Mr Ediboglu said the government was trying to win local, parliamentary and presidential elections in 2014 and 2015 by exploiting the religious feelings of voters.

"This is not piety, this is doing politics with religion," he said. Mr Ediboglu said the AKP's decision to end the ban of the headscarf for female students at Turkey's universities a few years ago had served the same aim.

Istanbul has a rich heritage of Muslim, Christian and Jewish history and is home to two of the most famous Ottoman mosques in the world, the Blue Mosque and the Suleymaniye Mosque. The Hagia Sophia, a Byzantine church built 1,500 years ago, served as the principal Ottoman mosque for centuries, but was turned into a museum after the founding of the republic in 1923.

The new mosque will overshadow some of Istanbul's famous houses of worship by its sheer size, critics say. The Blue Mosque is the only mosque with six minarets in Istanbul's central area so far. A newly-built mosque in the outlying disctrict of Arnavutkoy has six minarets as well, but is far from the inner city.

On Camlica, the area surrounding the mosque will cover a total of 250,000 square meters and feature a museum, a cafe, children's playgrounds, a platform offering a view of Istanbul and a park, Mustafa Kara, the mayor of Uskudar, the Istanbul district that includes Camlica, told a television interviewer last month.

"It is a big project," he said, adding that the order to build the mosque had come from the ministry for construction in Ankara. "When we received the plans, we were very excited," Mr Kara, who is a member of the AKP, said in the interview.

According to news reports, Mr Erdogan personally ordered some changes to the design of the mosque. The reports put the cost of the project at 100m Lira (Dh204m). There has been no official statement about the cost.

The prime minister announced the Camlica mosque project last year and immediately angered critics by declaring his government was building a mosque "that can be seen from everywhere in Istanbul".

The CHP in Uskudar and Turkey's Chamber of Architects have turned to the courts to stop the project. "The plan will bring with it a destruction of the Istanbul and the Bosphorus silhouette," the chamber said in a statement.

Other critics point out that no one in Uskudar had asked for a mosque to be built on the hill in the first place.

Canan Gullu, president of the Federation of Turkish Women's Associations and an outspoken critic of the Erdogan government, said there was "no shortage of mosques" in the country.

"Our prime minister wants to erect a monument to himself and the AKP," Ms Gullu said by telephone yesterday. She added that the project was also a sign that under Mr Erdogan, Turkey was turning more and more towards the Muslim world.

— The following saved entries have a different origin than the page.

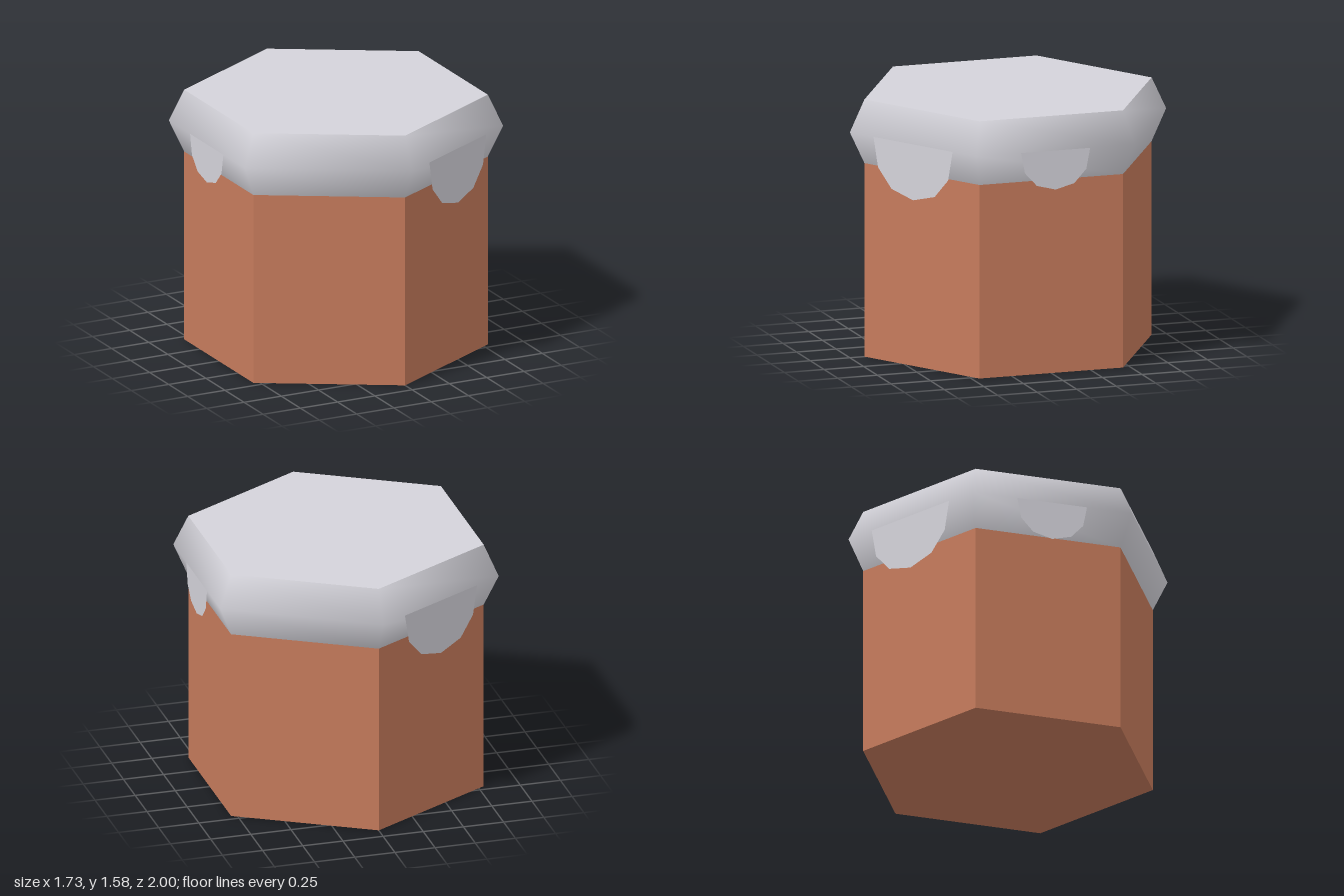
import * as THREE from 'three';

const SIDES = 6;
const INNER = 0.908;   // corner radius of the body and the cap's rims
const RIM_Y = 1.185;   // where the cap meets the body
const RIDGE_Y = 1.38;  // widest level of the cap
const TOP_Y = 1.575;

export function createModel() {
  const model = new THREE.Group();
  model.name = 'cappedHexColumn';

  const clay = new THREE.MeshStandardMaterial({ color: 0xc67b5c, flatShading: true });
  clay.name = 'terracotta';
  const grey = new THREE.MeshStandardMaterial({ color: 0xd4d3da, side: THREE.DoubleSide });
  grey.name = 'paleGrey';

  const add = (name, geometry, material, parent = model) => {
    const mesh = new THREE.Mesh(geometry, material);
    mesh.name = name;
    parent.add(mesh);
    return mesh;
  };

  // Hexagonal body with corners on the z axis
  const body = add('body', new THREE.CylinderGeometry(INNER, INNER, RIM_Y, SIDES), clay);
  body.position.y = RIM_Y / 2;

  // Cap: smooth bulging band and flat lid
  const cap = new THREE.Group();
  cap.name = 'cap';
  model.add(cap);
  const profile = [[INNER, RIM_Y], [1, RIDGE_Y], [INNER, TOP_Y]].map(([r, y]) => new THREE.Vector2(r, y));
  add('capBand', new THREE.LatheGeometry(profile, SIDES), grey, cap);
  const lid = add('capLid', new THREE.CircleGeometry(INNER, SIDES, Math.PI / 2), grey, cap);
  lid.rotation.x = -Math.PI / 2;
  lid.position.y = TOP_Y;

  // Drips: flat tongues hanging from the ridge, repeated on opposite faces
  const half = [[0.312, 0], [0.277, -0.18], [0.17, -0.297], [0, -0.342]];
  const outline = [...half, ...half.slice(0, 3).reverse().map(([x, y]) => [-x, y])];
  const dripGeometry = new THREE.ShapeGeometry(
    new THREE.Shape(outline.reverse().map(([x, y]) => new THREE.Vector2(x, y))));
  const apothem = Math.cos(Math.PI / SIDES) + 0.001;
  const drips = [['largeDrip', Math.PI / 6, 1], ['smallDrip', Math.PI / 2, 0.7]];
  for (const [name, angle, scale] of drips) {
    for (const [end, turn] of [['Front', 0], ['Back', Math.PI]]) {
      const drip = add(name + end, dripGeometry, grey);
      const a = angle + turn;
      drip.position.set(Math.sin(a) * apothem, RIDGE_Y, Math.cos(a) * apothem);
      drip.rotation.y = a;
      drip.scale.set(scale, scale, 1);
    }
  }

  return model;
}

"A mosque that can be seen from every point in Istanbul will be a clear message to the Middle East," she said. "The AKP has stressed the fact that Turkey is a Muslim country in certain areas ever since 2002. If that is modernity, I don't want to see it."

But it remains unclear whether the worries about the Camlica mosque would have any effect on the project itself.

Mr Ediboglu, the CHP politician, said the AKP was looking only at its own grass roots and was not interested in what other parts of society felt.

"Concern about the AKP is growing" in Turkish society as a whole, he said. "But they want votes, they want to stay in power. They are only watching their own followers."